Orthopedic Surgery Available for Dogs and Cats
One of the most common orthopedic conditions in dogs is a rupture of the cranial cruciate ligament. This ligament attaches the femur to the tibia inside the knee joint and acts as a stabilizing structure that prevents abnormal movement in the joint while allowing full range of motion. When the cruciate ligament is compromised by a partial or complete tear, the joint becomes unstable resulting in inflammation, swelling and pain. This instability can compromise the meniscus resulting in fraying or tearing of this intra-articular "cushion".
Our first step is to evaluate the patient for pain and joint instability during the course of an office visit and to subsequently take appropriate radiographs under sedation. These radiographs are useful for diagnostic and surgical planning purposes. We also take this opportunity to further evaluate the joint for instability while the patient is relaxed.
Pre-operative care helps our orthopedic veterinarian make the surgery go as smoothly as possible. The first step involves discussing your pet's treatment options. Some conditions, such as a ruptured ACL or hip dysplasia, respond to any of several types of surgical correction or restoration. Your veterinarian will discuss these options with you so you can make an informed choice. If your pet's orthopedic problem has been previously evaluated and diagnosed by another orthopedic veterinarian, it is helpful for you to obtain the X-rays and other documentation from that visit. Of course, we are also able to provide a full evaluation as needed.
Pet owners generally do not have to make elaborate preparations for the day of the procedure. The night before, withhold all food after your pet's final meal of the day. Our orthopedic veterinarian asks owners to do this because general anesthesia can sometimes increase the risk of vomiting. There's no need to withhold water, however. On the morning of the surgery, go ahead and take your pet for their usual walk, but try to restrict them from running around or other vigorous exercise. We recommend that you allow plenty of time for the surgery so you can arrive early. Your pet will feel more relaxed if you are feeling calm and relaxed as well!
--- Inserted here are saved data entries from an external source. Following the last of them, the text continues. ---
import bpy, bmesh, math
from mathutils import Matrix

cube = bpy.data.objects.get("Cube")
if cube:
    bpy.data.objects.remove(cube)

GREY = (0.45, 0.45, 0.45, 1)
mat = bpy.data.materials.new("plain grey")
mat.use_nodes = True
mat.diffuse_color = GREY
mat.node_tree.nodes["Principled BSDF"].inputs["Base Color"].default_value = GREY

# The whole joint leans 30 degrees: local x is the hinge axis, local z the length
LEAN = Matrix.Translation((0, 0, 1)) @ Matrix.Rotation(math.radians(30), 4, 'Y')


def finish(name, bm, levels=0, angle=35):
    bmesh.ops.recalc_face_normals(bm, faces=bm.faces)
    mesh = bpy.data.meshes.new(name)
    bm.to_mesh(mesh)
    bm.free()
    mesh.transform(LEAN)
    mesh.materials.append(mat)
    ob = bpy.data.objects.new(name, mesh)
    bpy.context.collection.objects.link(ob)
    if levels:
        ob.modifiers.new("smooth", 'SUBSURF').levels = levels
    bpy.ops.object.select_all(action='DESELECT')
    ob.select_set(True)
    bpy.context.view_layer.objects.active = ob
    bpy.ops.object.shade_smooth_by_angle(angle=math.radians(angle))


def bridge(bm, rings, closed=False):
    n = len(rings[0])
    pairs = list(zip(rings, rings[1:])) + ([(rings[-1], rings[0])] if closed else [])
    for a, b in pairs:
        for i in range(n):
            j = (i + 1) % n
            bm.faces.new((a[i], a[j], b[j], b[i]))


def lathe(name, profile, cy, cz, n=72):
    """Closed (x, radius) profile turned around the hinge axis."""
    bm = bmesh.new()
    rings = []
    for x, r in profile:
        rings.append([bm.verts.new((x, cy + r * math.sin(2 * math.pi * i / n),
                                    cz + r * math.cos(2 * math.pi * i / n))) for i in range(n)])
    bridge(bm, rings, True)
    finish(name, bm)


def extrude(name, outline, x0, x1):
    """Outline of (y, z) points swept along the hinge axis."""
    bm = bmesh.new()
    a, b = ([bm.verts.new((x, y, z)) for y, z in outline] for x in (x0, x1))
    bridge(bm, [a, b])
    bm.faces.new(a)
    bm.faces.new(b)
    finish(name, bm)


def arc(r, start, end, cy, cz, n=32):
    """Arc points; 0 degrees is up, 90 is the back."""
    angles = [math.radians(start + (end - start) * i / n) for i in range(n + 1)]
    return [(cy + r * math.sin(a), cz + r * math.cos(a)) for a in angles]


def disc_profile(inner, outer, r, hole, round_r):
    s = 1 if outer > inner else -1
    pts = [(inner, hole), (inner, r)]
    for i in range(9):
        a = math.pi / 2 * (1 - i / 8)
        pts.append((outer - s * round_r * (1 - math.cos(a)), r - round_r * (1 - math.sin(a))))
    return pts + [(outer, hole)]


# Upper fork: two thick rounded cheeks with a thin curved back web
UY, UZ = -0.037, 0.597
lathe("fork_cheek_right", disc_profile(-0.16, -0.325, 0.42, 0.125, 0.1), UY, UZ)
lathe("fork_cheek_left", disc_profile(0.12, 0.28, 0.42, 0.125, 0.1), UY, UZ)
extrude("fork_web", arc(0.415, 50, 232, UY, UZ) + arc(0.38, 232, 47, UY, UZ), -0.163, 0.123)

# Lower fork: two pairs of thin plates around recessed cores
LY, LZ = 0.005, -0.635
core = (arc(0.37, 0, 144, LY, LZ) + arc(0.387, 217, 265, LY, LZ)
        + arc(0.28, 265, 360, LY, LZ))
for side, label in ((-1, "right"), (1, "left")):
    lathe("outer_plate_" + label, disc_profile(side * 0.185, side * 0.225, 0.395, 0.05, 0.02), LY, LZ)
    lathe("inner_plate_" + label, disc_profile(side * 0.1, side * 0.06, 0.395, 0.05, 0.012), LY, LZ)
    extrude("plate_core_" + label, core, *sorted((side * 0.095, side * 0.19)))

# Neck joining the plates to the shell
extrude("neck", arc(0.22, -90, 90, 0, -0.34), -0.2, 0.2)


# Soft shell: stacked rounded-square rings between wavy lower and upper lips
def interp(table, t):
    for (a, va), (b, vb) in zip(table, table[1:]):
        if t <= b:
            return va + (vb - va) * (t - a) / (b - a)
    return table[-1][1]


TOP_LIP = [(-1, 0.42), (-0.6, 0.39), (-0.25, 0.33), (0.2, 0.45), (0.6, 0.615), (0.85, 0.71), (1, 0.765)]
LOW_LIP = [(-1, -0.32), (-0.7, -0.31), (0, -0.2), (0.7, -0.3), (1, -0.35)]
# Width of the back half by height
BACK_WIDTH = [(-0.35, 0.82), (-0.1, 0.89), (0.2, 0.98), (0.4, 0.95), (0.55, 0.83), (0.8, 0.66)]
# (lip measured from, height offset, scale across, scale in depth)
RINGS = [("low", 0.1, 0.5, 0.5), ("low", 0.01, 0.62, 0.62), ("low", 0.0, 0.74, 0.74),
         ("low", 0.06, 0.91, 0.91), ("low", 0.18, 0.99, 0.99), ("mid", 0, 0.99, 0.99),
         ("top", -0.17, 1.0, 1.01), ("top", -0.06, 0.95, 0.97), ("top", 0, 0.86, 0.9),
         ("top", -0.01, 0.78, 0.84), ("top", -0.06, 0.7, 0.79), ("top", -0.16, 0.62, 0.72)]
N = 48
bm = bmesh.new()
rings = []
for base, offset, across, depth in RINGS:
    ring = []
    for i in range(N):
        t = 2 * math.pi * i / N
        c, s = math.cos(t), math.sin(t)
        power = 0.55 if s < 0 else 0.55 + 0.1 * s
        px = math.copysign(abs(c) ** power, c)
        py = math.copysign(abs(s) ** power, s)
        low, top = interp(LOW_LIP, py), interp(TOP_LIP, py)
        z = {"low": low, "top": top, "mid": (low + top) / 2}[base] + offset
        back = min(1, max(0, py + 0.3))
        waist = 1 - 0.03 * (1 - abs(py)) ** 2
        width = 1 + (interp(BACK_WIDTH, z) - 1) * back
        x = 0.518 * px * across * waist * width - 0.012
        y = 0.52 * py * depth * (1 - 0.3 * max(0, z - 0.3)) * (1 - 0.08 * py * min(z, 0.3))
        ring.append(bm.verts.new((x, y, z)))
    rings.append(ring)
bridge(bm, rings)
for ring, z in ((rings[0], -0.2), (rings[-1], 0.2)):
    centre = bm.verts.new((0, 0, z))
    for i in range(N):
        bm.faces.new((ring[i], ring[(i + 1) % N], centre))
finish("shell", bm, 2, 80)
Post-operative care involves helping your pet remain comfortable and making sure that the wound heals properly. The full healing time for orthopedic surgery may take months, during which time the animal can re-injure by overtaxing the repaired bones or joints. A carrier or pet crate is recommended to keep your pet's activities at a minimum while they recovers. We can advise you on the right size and type of carrier for your pet. Even if your pet is capable of walking on the newly-repaired limb, prevent him from climbing stairs until your orthopedic veterinarian has cleared them for this activity.